SUPPLIED RECORDS
========================
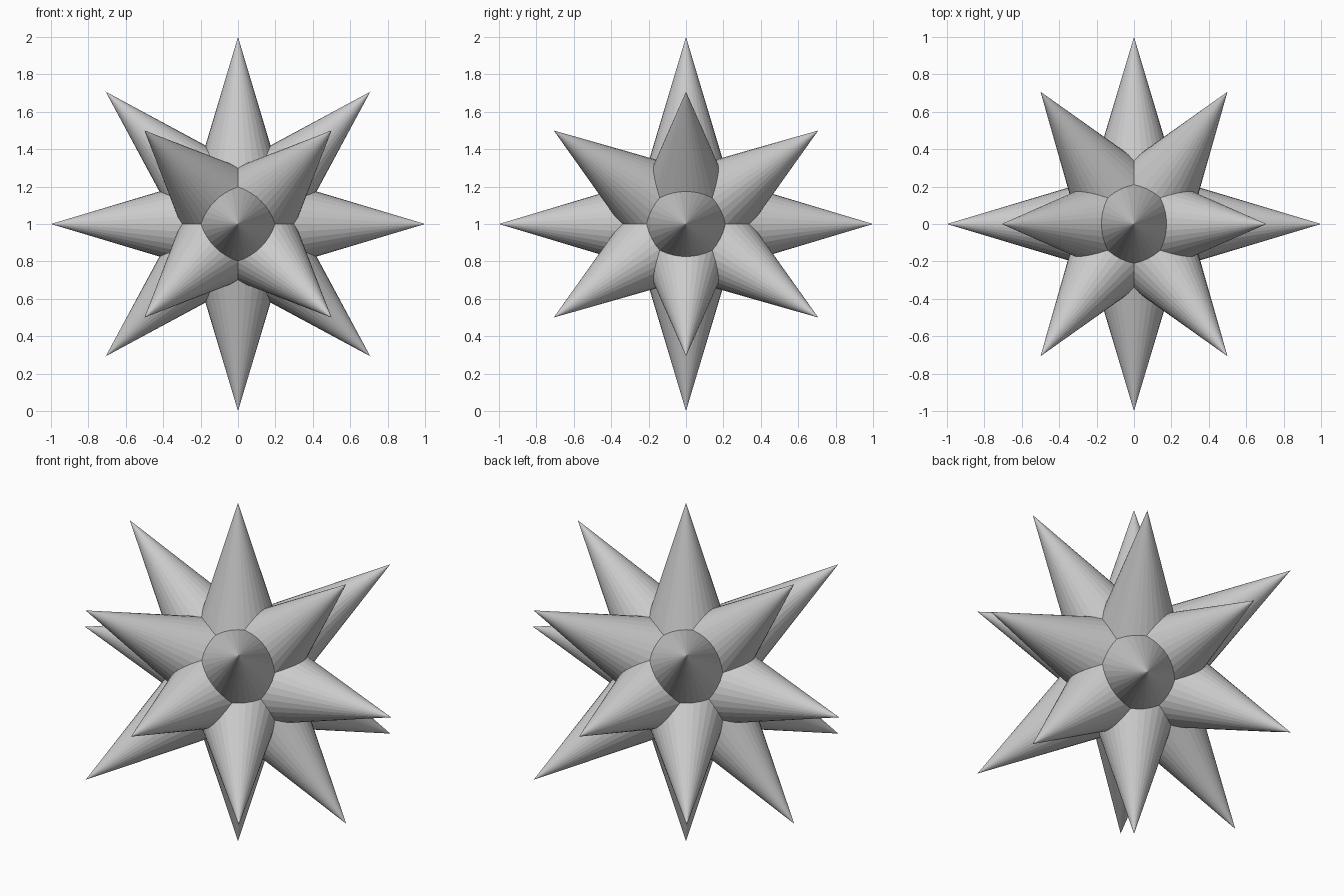
import bpy
from math import sqrt
from mathutils import Vector

if "Cube" in bpy.data.objects:
    bpy.data.objects.remove(bpy.data.objects["Cube"])

CENTRE = Vector((0, 0, 1))
LENGTH, RADIUS, SIDES = 1.0, 0.3, 32


def add_spike(name, direction):
    """Flat-faced cone from the centre of the star out to a tip."""
    d = Vector(direction).normalized()
    bpy.ops.mesh.primitive_cone_add(
        vertices=SIDES, radius1=RADIUS, radius2=0, depth=LENGTH,
        location=CENTRE + d * LENGTH / 2,
        rotation=d.to_track_quat('Z', 'Y').to_euler())
    bpy.context.object.name = name


signs = (-1, 1)

# spikes along the main axes
for s in signs:
    add_spike("side_spike", (s, 0, 0))
    add_spike("depth_spike", (0, s, 0))
    add_spike("vertical_spike", (0, 0, s))

# diagonal spikes in the upright middle plane, and those leaning to front and back
for sx in signs:
    for sz in signs:
        add_spike("diagonal_spike", (sx, 0, sz))
        for sy in signs:
            add_spike("leaning_spike", (sx, sy * sqrt(2), sz))
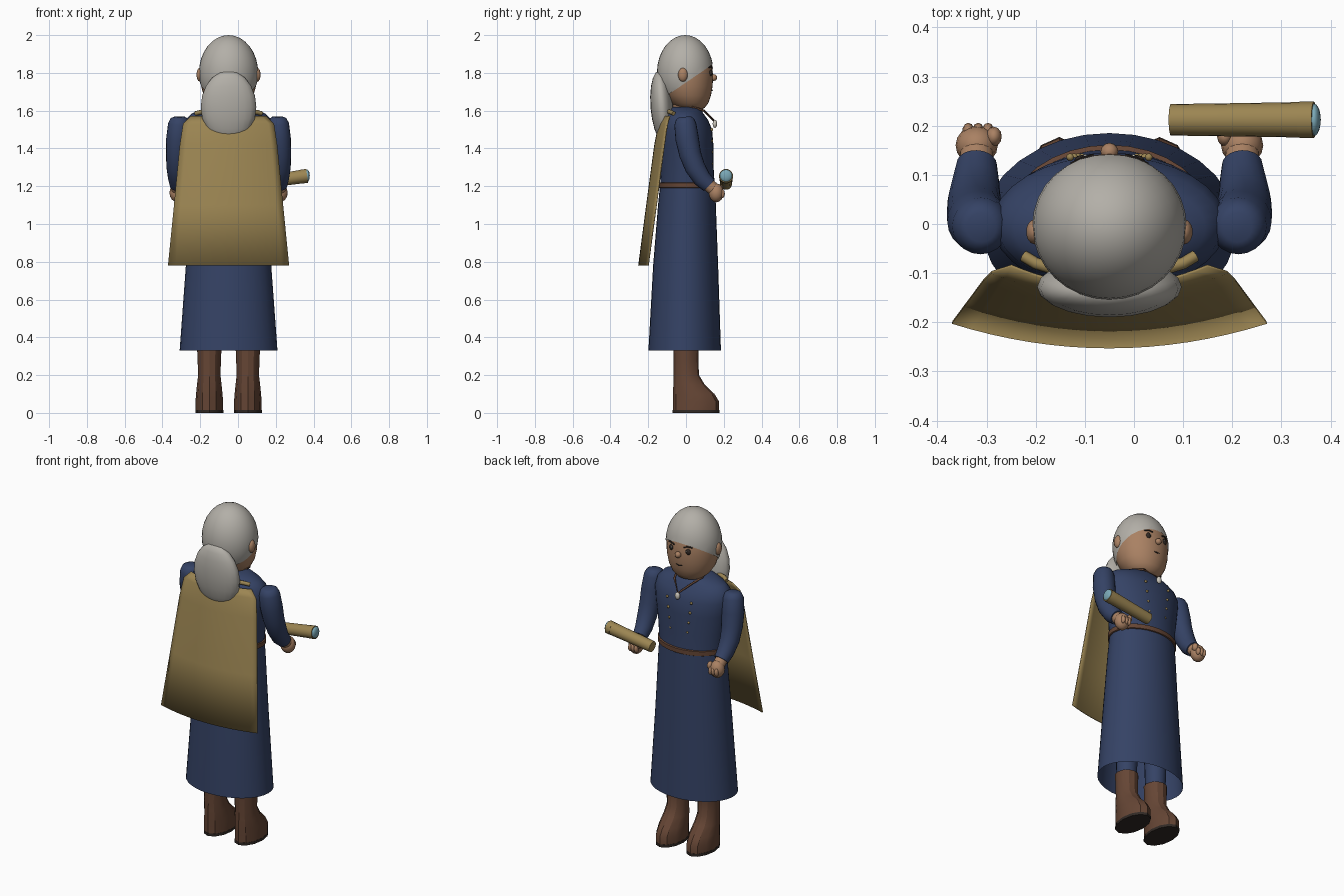
import bpy, bmesh, math
from mathutils import Vector

if "Cube" in bpy.data.objects:
    bpy.data.objects.remove(bpy.data.objects["Cube"])

CX = -0.05  # body centre line

def mat(name, rgb):
    m = bpy.data.materials.new(name)
    m.diffuse_color = (*rgb, 1)
    m.use_nodes = True
    m.node_tree.nodes["Principled BSDF"].inputs["Base Color"].default_value = m.diffuse_color
    return m

NAVY = mat("navy_cloth", (.035, .055, .13))
GOLD = mat("ochre", (.33, .235, .085))
HAIR = mat("grey_hair", (.45, .43, .39))
SKIN = mat("skin", (.40, .22, .125))
BROWN = mat("leather", (.13, .06, .035))
DARK = mat("dark", (.03, .022, .018))
LENS = mat("lens_glass", (.2, .4, .48))
BONE = mat("pendant_white", (.6, .57, .5))

def finish(name, bm, m, angle=40):
    me = bpy.data.meshes.new(name)
    bmesh.ops.recalc_face_normals(bm, faces=bm.faces)
    bm.to_mesh(me)
    bm.free()
    ob = bpy.data.objects.new(name, me)
    bpy.context.collection.objects.link(ob)
    me.materials.append(m)
    for o in bpy.context.selected_objects:
        o.select_set(False)
    bpy.context.view_layer.objects.active = ob
    ob.select_set(True)
    bpy.ops.object.shade_smooth_by_angle(angle=math.radians(angle))
    return ob

def loft(name, rings, m, x=CX, n=32, caps=(True, True), angle=40):
    """rings: (z, centre y, radius x, radius y)"""
    bm = bmesh.new()
    loops = [[bm.verts.new((x + rx * math.cos(2 * math.pi * i / n),
                            cy + ry * math.sin(2 * math.pi * i / n), z))
              for i in range(n)] for z, cy, rx, ry in rings]
    for a, b in zip(loops, loops[1:]):
        for i in range(n):
            j = (i + 1) % n
            bm.faces.new((a[i], a[j], b[j], b[i]))
    if caps[0]:
        bm.faces.new(loops[0])
    if caps[1]:
        bm.faces.new(loops[-1])
    return finish(name, bm, m, angle)

def ball(name, c, r, m, seg=20, tilt=0, cut=None):
    bm = bmesh.new()
    bmesh.ops.create_uvsphere(bm, u_segments=seg, v_segments=max(6, seg // 2), radius=1)
    for v in bm.verts:
        v.co = Vector((v.co.x * r[0], v.co.y * r[1], v.co.z * r[2]))
        y, z = v.co.y, v.co.z
        v.co.y = y * math.cos(tilt) - z * math.sin(tilt)
        v.co.z = y * math.sin(tilt) + z * math.cos(tilt)
        v.co += Vector(c)
    if cut:
        bmesh.ops.bisect_plane(bm, geom=bm.verts[:] + bm.edges[:] + bm.faces[:],
                               plane_co=cut[0], plane_no=cut[1], clear_inner=True)
    return finish(name, bm, m, 60)

def tube(name, pts, radii, m, n=16):
    bm = bmesh.new()
    pts = [Vector(p) for p in pts]
    loops = []
    for k, p in enumerate(pts):
        t = (pts[min(k + 1, len(pts) - 1)] - pts[max(k - 1, 0)]).normalized()
        ref = Vector((0, 0, 1)) if abs(t.x) > .8 else Vector((1, 0, 0))
        u = t.cross(ref).normalized()
        w = t.cross(u)
        loops.append([bm.verts.new(p + radii[k] * (u * math.cos(2 * math.pi * i / n)
                                                   + w * math.sin(2 * math.pi * i / n)))
                      for i in range(n)])
    for a, b in zip(loops, loops[1:]):
        for i in range(n):
            j = (i + 1) % n
            bm.faces.new((a[i], a[j], b[j], b[i]))
    bm.faces.new(loops[0])
    bm.faces.new(loops[-1])
    return finish(name, bm, m, 50)

# Robe: open skirt, torso, belt
loft("skirt", [(.33, -.007, .259, .192), (.78, -.002, .226, .172), (1.1, .005, .206, .153),
               (1.2, .008, .198, .146)], NAVY, caps=(False, True))
loft("torso", [(1.19, .008, .198, .145), (1.3, .006, .208, .14), (1.42, .004, .226, .141),
               (1.5, .0, .238, .138), (1.55, -.005, .228, .122), (1.585, -.008, .195, .1),
               (1.61, -.008, .13, .085), (1.62, -.008, .08, .07)], NAVY, angle=60)
loft("belt", [(1.19, .008, .204, .15), (1.192, .008, .207, .153), (1.218, .008, .207, .153),
              (1.22, .008, .204, .15)], BROWN)
loft("neck", [(1.56, -.005, .07, .07), (1.68, -.002, .065, .065)], SKIN, n=16)

# Head, hair and face
loft("head", [(1.603, .03, .05, .045), (1.615, .027, .08, .072), (1.64, .02, .108, .098),
              (1.68, .01, .132, .122), (1.73, .003, .145, .138), (1.78, 0, .15, .143),
              (1.84, 0, .147, .139), (1.9, 0, .125, .12), (1.96, 0, .07, .07)], SKIN, angle=70)
ball("hair_cap", (CX, -.004, 1.8), (.157, .15, .2), HAIR, 32,
     cut=((CX, .138, 1.843), (0, -.145, .213)))
ball("ponytail", (CX, -.128, 1.62), (.147, .06, .192), HAIR, 20, tilt=.08)
ball("nose", (CX, .147, 1.775), (.018, .018, .018), SKIN, 12)
tube("mouth", [(CX - .022, .133, 1.712), (CX, .139, 1.708), (CX + .022, .133, 1.712)],
     [.003] * 3, DARK, 6)

# Necklace
tube("necklace_cord", [(CX - .085, .03, 1.62), (CX - .06, .095, 1.6), (CX, .15, 1.545),
                       (CX + .06, .095, 1.6), (CX + .085, .03, 1.62)], [.006] * 5, BROWN, 8)
ball("pendant", (CX, .153, 1.53), (.016, .012, .022), BONE, 12)

# Paired parts
for s, side in ((-1, "left"), (1, "right")):
    X = lambda d: CX + s * d
    ball(side + "_ear", (X(.152), -.016, 1.79), (.018, .026, .037), SKIN, 14)
    ball(side + "_eye", (X(.055), .13, 1.8), (.016, .01, .017), DARK, 12)
    ball(side + "_eye_glint", (X(.049), .139, 1.805), (.004, .003, .004), BONE, 6)
    tube(side + "_brow", [(X(.032), .139, 1.826), (X(.055), .133, 1.832), (X(.078), .121, 1.828)],
         [.004] * 3, DARK, 6)
    # double row of buttons
    for k in range(5):
        z, d = 1.5 - .06 * k, .08 - .008 * k
        ball(f"{side}_button_{k}", (X(d), .136, z), (.008, .008, .008), GOLD, 8)
    # sleeve, wrist and hand
    tube(side + "_sleeve", [(X(.26), -.007, 1.567), (X(.26), -.006, 1.558), (X(.262), -.004, 1.53),
                            (X(.268), .006, 1.45), (X(.273), .022, 1.37), (X(.275), .048, 1.3),
                            (X(.272), .085, 1.24), (X(.27), .122, 1.205)],
         [.03, .046, .058, .062, .058, .054, .048, .041], NAVY, 20)
    tube(side + "_wrist", [(X(.27), .11, 1.215), (X(.27), .145, 1.185)], [.035, .034], SKIN, 14)
    ball(side + "_hand", (X(.27), .16, 1.165), (.043, .04, .05), SKIN, 16)
    ball(side + "_thumb", (X(.235), .178, 1.185), (.016, .02, .024), SKIN, 12)
    for k in range(3):
        ball(f"{side}_finger_{k}", (X(.247 + .02 * k), .19, 1.16), (.012, .016, .024), SKIN, 10)
    # trouser leg and boot
    loft(side + "_leg", [(.3, 0, .055, .055), (.9, 0, .075, .075)], NAVY, x=X(.102), n=16)
    loft(side + "_boot", [(.015, .053, .073, .122), (.06, .053, .073, .122), (.1, .041, .07, .11),
                          (.15, .016, .065, .083), (.2, .002, .059, .067), (.28, 0, .062, .065),
                          (.33, 0, .064, .066)], BROWN, x=X(.102), n=12, angle=30)
    loft(side + "_sole", [(0, .053, .074, .124), (.016, .053, .074, .124)], DARK, x=X(.102), n=12)
    # cape strap over the shoulder
    tube(side + "_cape_strap", [(X(.175), -.065, 1.585), (X(.15), -.08, 1.592), (X(.1), -.095, 1.595),
                                (X(.0), -.105, 1.595)], [.012] * 4, GOLD, 8)

# Cape: curved sheet, rows of (z, half width, edge y, centre y)
bm = bmesh.new()
N = 16
rows = []
for z, h, ye, yc in [(1.57, .2, -.085, -.128), (1.53, .24, -.098, -.143), (1.42, .257, -.115, -.165),
                     (1.1, .288, -.157, -.208), (.78, .32, -.2, -.25)]:
    rows.append([bm.verts.new((CX + h * t, yc + (ye - yc) * t * t, z))
                 for t in [-1 + 2 * i / N for i in range(N + 1)]])
for a, b in zip(rows, rows[1:]):
    for i in range(N):
        bm.faces.new((a[i], a[i + 1], b[i + 1], b[i]))
cape = finish("cape", bm, GOLD)
sol = cape.modifiers.new("thickness", "SOLIDIFY")
sol.thickness = .006
sol.offset = 0

# Spyglass held in the right hand
A, B = Vector((.075, .212, 1.213)), Vector((.366, .212, 1.255))
at = lambda t: A.lerp(B, t)
tube("spyglass", [at(0), at(.5), at(.9), at(.9), at(1)], [.032, .034, .036, .037, .037], GOLD, 20)
ball("spyglass_lens", at(1), (.014, .033, .033), LENS, 20)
========================
EXERCISE PROMPT
The lines needed are those in the data above that hold the string "bmesh"; copy each of them.

SOLUTION
import bpy, bmesh, math
    bmesh.ops.recalc_face_normals(bm, faces=bm.faces)
    bm = bmesh.new()
    bm = bmesh.new()
    bmesh.ops.create_uvsphere(bm, u_segments=seg, v_segments=max(6, seg // 2), radius=1)
        bmesh.ops.bisect_plane(bm, geom=bm.verts[:] + bm.edges[:] + bm.faces[:],
    bm = bmesh.new()
bm = bmesh.new()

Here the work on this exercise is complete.